I’m not sure exactly how much money I spend on groceries every week/month/year, but I do know I’d like to spend less. As I worked on our Good Food For Less feature, I focused on obviously “low cost” recipes – vegetarian, tuna casserole, leftover transformations – but I decided to try a few for myself, curious to see how the groceries would add up.

For me, under $10 per person would be a savings compared to eating out (the cost of a meal at my favorite burger and fries spot). But I decided a truly “budget” meal should ring in at no more than $5 per person. I crossed my fingers, made a grocery list and went shopping.

Aida’s Pan-Roasted Chicken with Oranges and Rosemary
Chicken thighs – $4.95
Chicken drumsticks – $2.12
Orange – $0.50 / 2 = $0.25
Rosemary – on my window sill (although I used a lot less than the recipe suggests, because picking sprigs off my pet plant is somewhat painful)

Total spent = $7.32 / 4 servings = $1.83 per serving

Success!! I was amazed!! I made it a meal with a simple arugula salad and roasted spiced-up potatoes the first night. Then I decided to spruce up leftover night by making the simplest risotto recipe I could find (plus, adding some kale that was hiding in the back of my fridge). It was amazing.

I was hooked! I had to try another.


The Neelys’ Sloppy Joes (recipe halved)
1 pound (90 percent lean) ground beef – $4.00
BBQ sauce – $2.49 / 4 = $0.62
Tomato sauce – $0.32
Tomato paste – $0.50 / 4 = $0.13
Green pepper – $1.37 / 2 = $0.69
Red pepper – $1.32 /2 = $0.66
Buns – $3.19 / 6 = $0.53 x 3 = $1.60

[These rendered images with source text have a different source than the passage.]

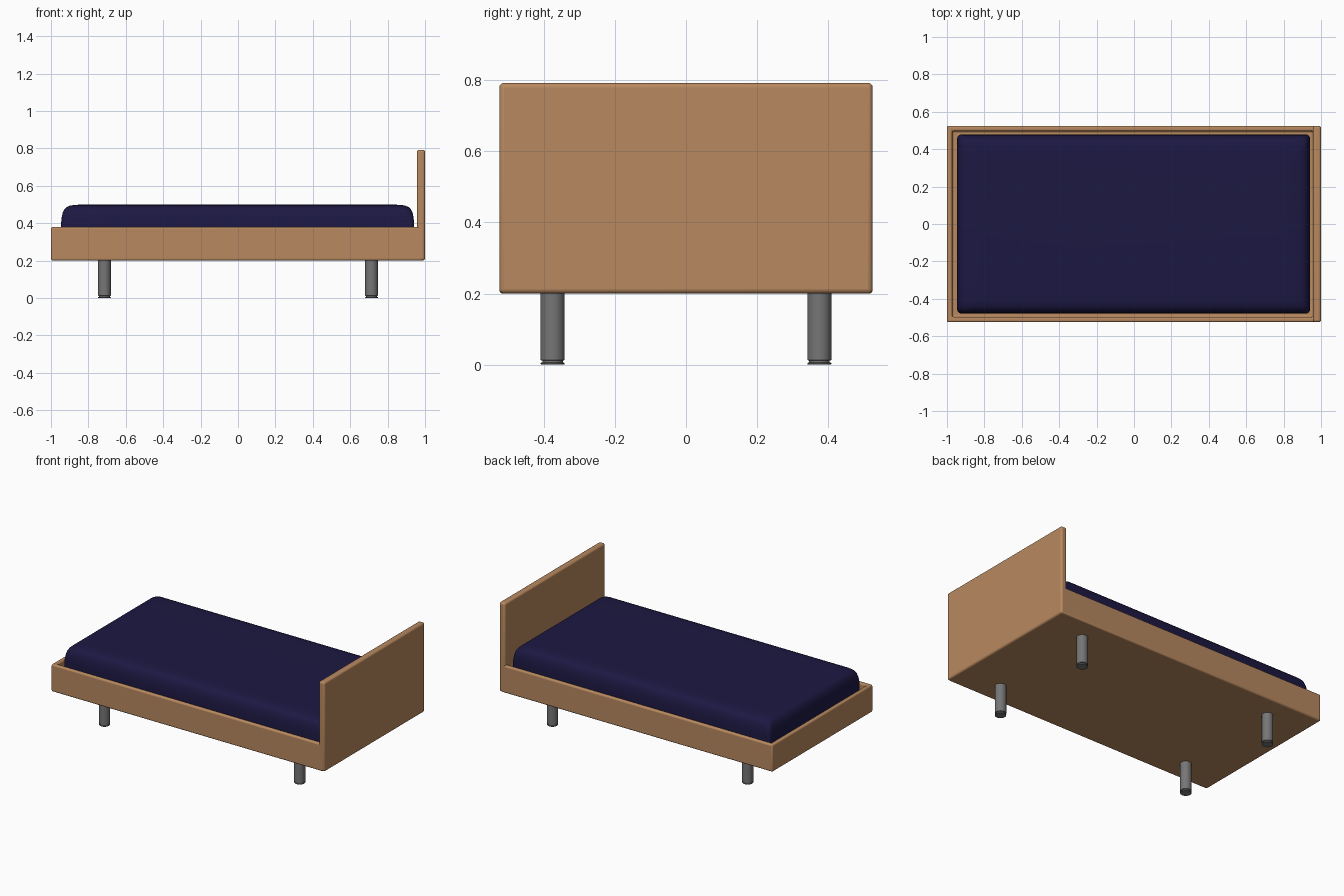
import bpy, bmesh, math

if "Cube" in bpy.data.objects:
    bpy.data.objects.remove(bpy.data.objects["Cube"])


def material(name, color):
    m = bpy.data.materials.new(name)
    m.diffuse_color = (*color, 1)
    m.use_nodes = True
    m.node_tree.nodes["Principled BSDF"].inputs["Base Color"].default_value = m.diffuse_color
    return m


wood = material("wood", (0.48, 0.25, 0.115))
fabric = material("navy_fabric", (0.012, 0.009, 0.055))
metal = material("dark_metal", (0.18, 0.18, 0.18))


def finish(name, bm, mat, bevel=0):
    bmesh.ops.recalc_face_normals(bm, faces=bm.faces)
    me = bpy.data.meshes.new(name)
    bm.to_mesh(me)
    bm.free()
    ob = bpy.data.objects.new(name, me)
    bpy.context.collection.objects.link(ob)
    me.materials.append(mat)
    if bevel:
        mod = ob.modifiers.new("soft_edges", 'BEVEL')
        mod.width, mod.segments = bevel, 4
        mod.limit_method = 'ANGLE'
    bpy.ops.object.select_all(action='DESELECT')
    bpy.context.view_layer.objects.active = ob
    ob.select_set(True)
    bpy.ops.object.shade_smooth_by_angle(angle=math.radians(40))
    return ob


def box(lo, hi):
    bm = bmesh.new()
    bmesh.ops.create_cube(bm, size=1)
    for v in bm.verts:
        v.co = [(a + b) / 2 + c * (b - a) for a, b, c in zip(lo, hi, v.co)]
    return bm


def loft(rings):
    """Skin a stack of equal-length point rings and cap both ends."""
    bm = bmesh.new()
    loops = [[bm.verts.new(p) for p in r] for r in rings]
    n = len(loops[0])
    for a, b in zip(loops, loops[1:]):
        for i in range(n):
            j = (i + 1) % n
            bm.faces.new((a[i], a[j], b[j], b[i]))
    bm.faces.new(loops[0][::-1])
    bm.faces.new(loops[-1])
    return bm


def rounded_rect(hx, hy, r, z, steps=8):
    pts = []
    for k, (sx, sy) in enumerate([(1, 1), (-1, 1), (-1, -1), (1, -1)]):
        for s in range(steps + 1):
            a = (k + s / steps) * math.pi / 2
            pts.append((sx * (hx - r) + r * math.cos(a),
                        sy * (hy - r) + r * math.sin(a), z))
    return pts


def circle(x, y, r, z, n=32):
    return [(x + r * math.cos(2 * math.pi * i / n),
             y + r * math.sin(2 * math.pi * i / n), z) for i in range(n)]


# Tray-shaped frame: box with a recessed top, ending inside the headboard
bm = box((-1, -0.525, 0.2), (0.985, 0.525, 0.38))
bm.faces.ensure_lookup_table()
top = max(bm.faces, key=lambda f: f.calc_center_median().z)
bmesh.ops.inset_region(bm, faces=[top], thickness=0.04)
new = bmesh.ops.extrude_discrete_faces(bm, faces=[top])["faces"][0]
for v in new.verts:
    v.co.z = 0.24
finish("bed_frame", bm, wood, 0.01)

# Headboard
finish("headboard", box((0.957, -0.525, 0.2), (1, 0.525, 0.792)), wood, 0.013)

# Mattress: (height, inset) profile with a soft crowned edge
profile = [(0.241, 0.012), (0.255, 0), (0.40, 0), (0.435, 0.004), (0.46, 0.01),
           (0.475, 0.018), (0.486, 0.03), (0.493, 0.046), (0.497, 0.068), (0.499, 0.1)]
finish("mattress", loft([[(x - 0.002, y, z) for x, y, z in
                          rounded_rect(0.944 - d, 0.479 - d, 0.025 + d * 0.6, h)]
                         for h, d in profile]), fabric)

# Legs with a shallow groove above the foot pad
leg = [(0, 0.032), (0.002, 0.034), (0.005, 0.034), (0.006, 0.029),
       (0.011, 0.029), (0.013, 0.034), (0.21, 0.034)]
for sx, xn in ((-1, "foot_end"), (1, "head_end")):
    for sy, yn in ((-1, "front"), (1, "back")):
        finish(f"{yn}_{xn}_leg",
               loft([circle(sx * 0.714, sy * 0.375, r, z) for z, r in leg]), metal)
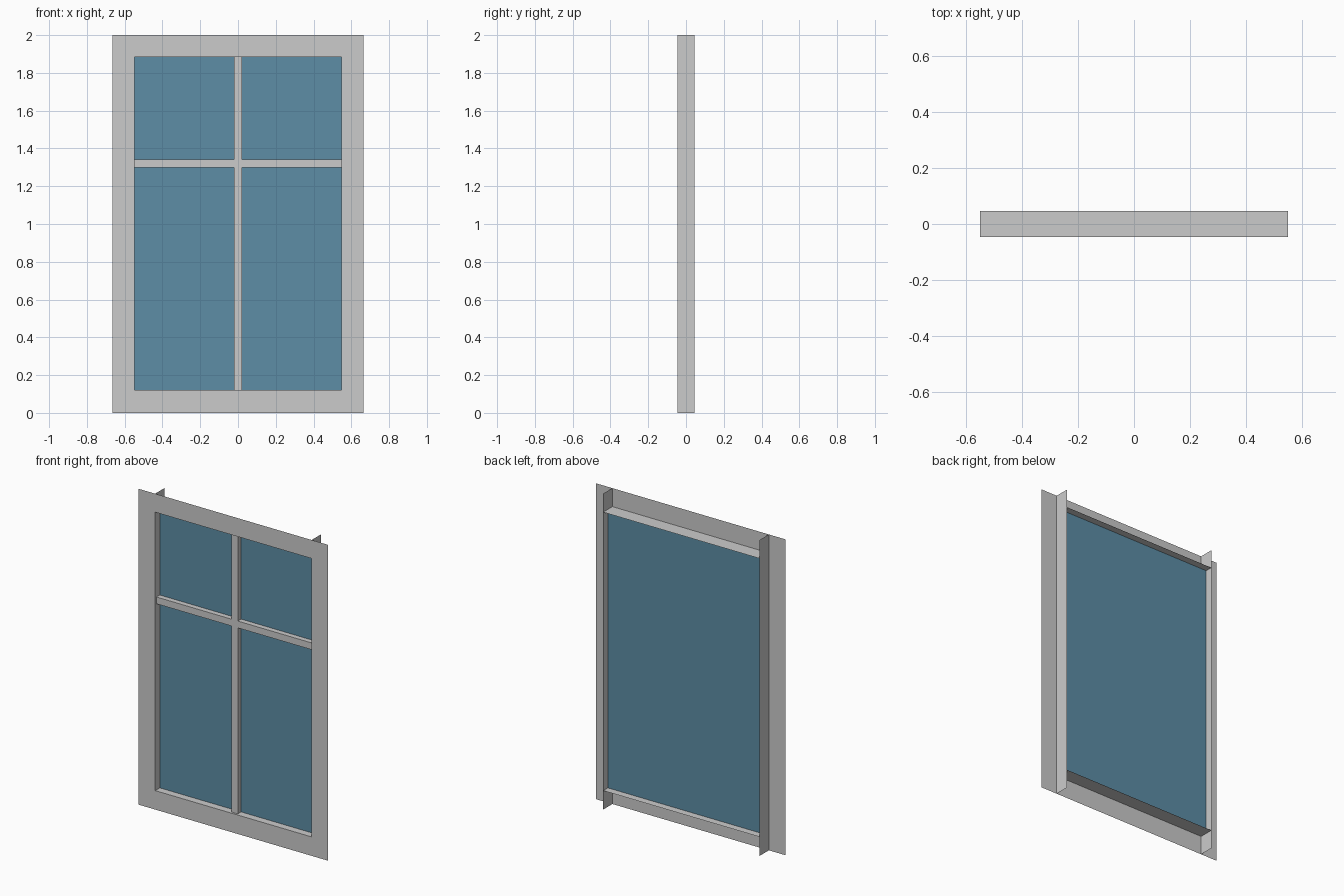
import bpy

if "Cube" in bpy.data.objects:
    bpy.data.objects.remove(bpy.data.objects["Cube"])

W, H = 0.664, 2.0          # outer half width, height
w, z0, z1 = 0.548, 0.12, 1.883   # opening half width, bottom, top
D = 0.046                  # half depth
BAR_Y = -0.033             # front of the glazing bars
b, m0, m1 = 0.022, 1.298, 1.341  # bar half width, cross bar bottom and top


def make(name, verts, faces):
    mesh = bpy.data.meshes.new(name)
    mesh.from_pydata(verts, [], faces)
    mesh.update()
    obj = bpy.data.objects.new(name, mesh)
    bpy.context.collection.objects.link(obj)
    return obj


# Flat front casing: a sheet ring around the opening
outer = [(-W, 0), (W, 0), (W, H), (-W, H)]
inner = [(-w, z0), (w, z0), (w, z1), (-w, z1)]
make("front_casing", [(x, -D, z) for x, z in outer + inner],
     [(i, (i + 1) % 4, (i + 1) % 4 + 4, i + 4) for i in range(4)])

# Side jambs run the full height
for name, x in (("left_jamb", -w), ("right_jamb", w)):
    make(name, [(x, -D, 0), (x, D, 0), (x, D, H), (x, -D, H)], [(0, 1, 2, 3)])

# Sill and head sheets between the jambs
for name, z in (("sill", z0), ("head", z1)):
    make(name, [(-w, -D, z), (w, -D, z), (w, D, z), (-w, D, z)], [(0, 1, 2, 3)])

# Cross-shaped glazing bars, open at the back where they meet the glass
cross = [(-b, z0), (b, z0), (b, m0), (w, m0), (w, m1), (b, m1),
         (b, z1), (-b, z1), (-b, m1), (-w, m1), (-w, m0), (-b, m0)]
n = len(cross)
ends = {0, 3, 6, 9}        # bar ends are buried in the frame
sides = [(i, i + n, (i + 1) % n + n, (i + 1) % n) for i in range(n) if i not in ends]
make("glazing_bars", [(x, y, z) for y in (BAR_Y, 0) for x, z in cross],
     [tuple(range(n))] + sides)

# Glass pane
glass = make("glass_pane", [(x, 0, z) for x, z in inner], [(0, 1, 2, 3)])
mat = bpy.data.materials.new("glass_blue")
mat.diffuse_color = (0.11, 0.27, 0.38, 1)
mat.use_nodes = True
mat.node_tree.nodes["Principled BSDF"].inputs["Base Color"].default_value = mat.diffuse_color
glass.data.materials.append(mat)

Total spent: $8.02 / 2 = $4.01 per serving

I was surprised that the sloppy joes cost more than twice as much as the chicken, but they were still within my $5 budget, and the halved recipe really made two huge servings (1/2 pound of meat per person!). As a low cost side dish, I cut up some sweet potatoes, tossed them in oil, sprinkled with salt and roasted them to make baked sweet potato fries.

Just adding up a few recipe receipts has made me much more cost-conscious at the grocery store. I think I’m going to keep working my way through this feature. Wish me luck with the slow cooker recipes and Rachael’s tuna casserole!

- Kirsten, Web Editor